By Jeff Herman | Equity partner, Wagner Wealth Management
If you want to learn more about the hiring process, you can literally find millions of articles on the internet just by tapping in some key words in Google (or, if you prefer, Bing) and hitting enter.
So why read what I have to say? In my 25 years in the financial services industry, I have literally been part of the hiring process for hundreds of employees. Yet, like most people reading this piece, I have no real qualifications in human resources.
Even with no HR background, I had to weigh in numerous times on the fates of industry veterans, fresh-out-of-college recruits, foreign nationals and more. In many cases, I was the person who had to make the final call on who got hired. In other cases, I was the person in charge of creating that job description. It is a decision a lot of people in the Upstate also have to make almost every day.
The hiring and on boarding of employees is a hot topic that often comes up when clients and friends talk about the biggest challenge of their jobs. It is a struggle especially in the professional world where a rise in recent college graduates and experienced people needing to change careers because of downsizing, coupled with people wanting to stay in the Upstate, creates an overflow of candidates.
So which way do you go? Do you pay more for experience? Do you invest in the future by hiring someone fresh out of college? The true answer is it could be both based upon the situation.
“Which way do you go? Do you pay more for experience? Do you invest in the future by hiring someone fresh out of college? The true answer is it could be both.”
Yes, salary and benefits are two things that must be considered when hiring a new employee, but they should not be the only factors. It really is a cop-out to say everything is a judgement call, so here are some “rule of thumb” thoughts to share that I have learned through the hiring process.
Hire for attitude and teach aptitude
Take a very critical look at your on boarding and training process. If your company has a robust program to integrate new staff, then you have a real opportunity to hire someone new to the workforce or possibly with no experience in your industry. We all love the idea of hiring a new person and watching them grow into their position and take on new responsibilities.
Don’t try to find the unicorn
The job description is your best friend. By creating a detailed list of what the job entails, you can have a firm guide to make sure the person you want to hire has the skills that fit the open position. A company may think it is filling a financial advisor position, but the reality is they may need someone with strong customer service skills after doing their homework. This takes time especially in a small business because, as the employer, the onus falls to you to figure out what the job really entails. However, it increases your chances of finding the right person.

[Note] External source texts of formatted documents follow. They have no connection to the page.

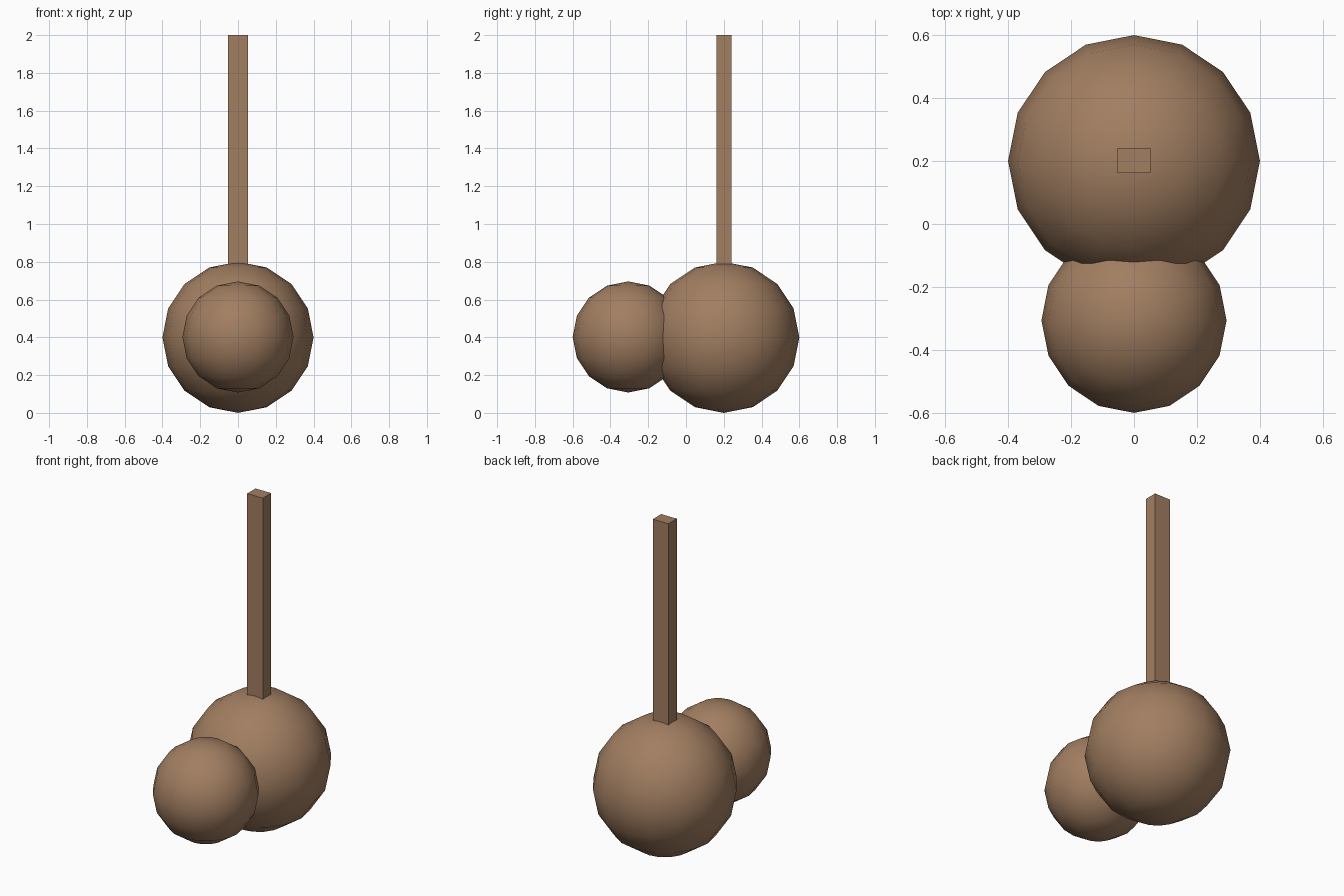
import bpy

if "Cube" in bpy.data.objects:
    bpy.data.objects.remove(bpy.data.objects["Cube"])

# Brown material shared by all parts
brown = bpy.data.materials.new("brown")
brown.diffuse_color = (0.36, 0.21, 0.12, 1)
brown.use_nodes = True
brown.node_tree.nodes["Principled BSDF"].inputs["Base Color"].default_value = brown.diffuse_color


def ball(name, radius, location):
    """Low-poly ball with smooth shading."""
    bpy.ops.mesh.primitive_uv_sphere_add(
        segments=16, ring_count=8, radius=radius, location=location)
    obj = bpy.context.object
    obj.name = name
    bpy.ops.object.shade_smooth()
    obj.data.materials.append(brown)
    return obj


# Large rear ball and small front ball, overlapping
ball("large_ball", 0.4, (0, 0.2, 0.4))
ball("small_ball", 0.294, (0, -0.306, 0.402))

# Square upright rod, its foot sunk into the large ball
bottom, top = 0.7, 2.0
bpy.ops.mesh.primitive_cube_add(size=1, location=(0, 0.202, (bottom + top) / 2))
rod = bpy.context.object
rod.name = "upright_rod"
rod.scale = (0.104, 0.08, top - bottom)
bpy.ops.object.transform_apply(location=False, rotation=False, scale=True)
rod.data.materials.append(brown)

Preserve your culture
This may be one of the more difficult areas when hiring a new employee, especially for a small business. If you have built a strong team culture, then obviously hiring a “lone wolf” would not be an optimal decision. Secondarily, we use a test called the “likability factor.” Would you and the other team members be happy spending personal time with the new employee? If you are able to hire someone and immerse him or her into your culture, then you have a huge advantage in keeping the office drama free. One last point to consider: What does this job mean to the applicant? This is very important when hiring someone experienced. Is he or she thinking, “I want to help grow the business,” or “This is the way we have done it in the past”? The answer to that question will help you make the best decision possible.
Remember that hiring is one of the most important things your company can do and that you as the business owner can make. If companies hired employees based on previous experience, then almost no one would ever get a new job or even a first job. If companies only hired people with no experience, then almost no one would ever try to become more skilled.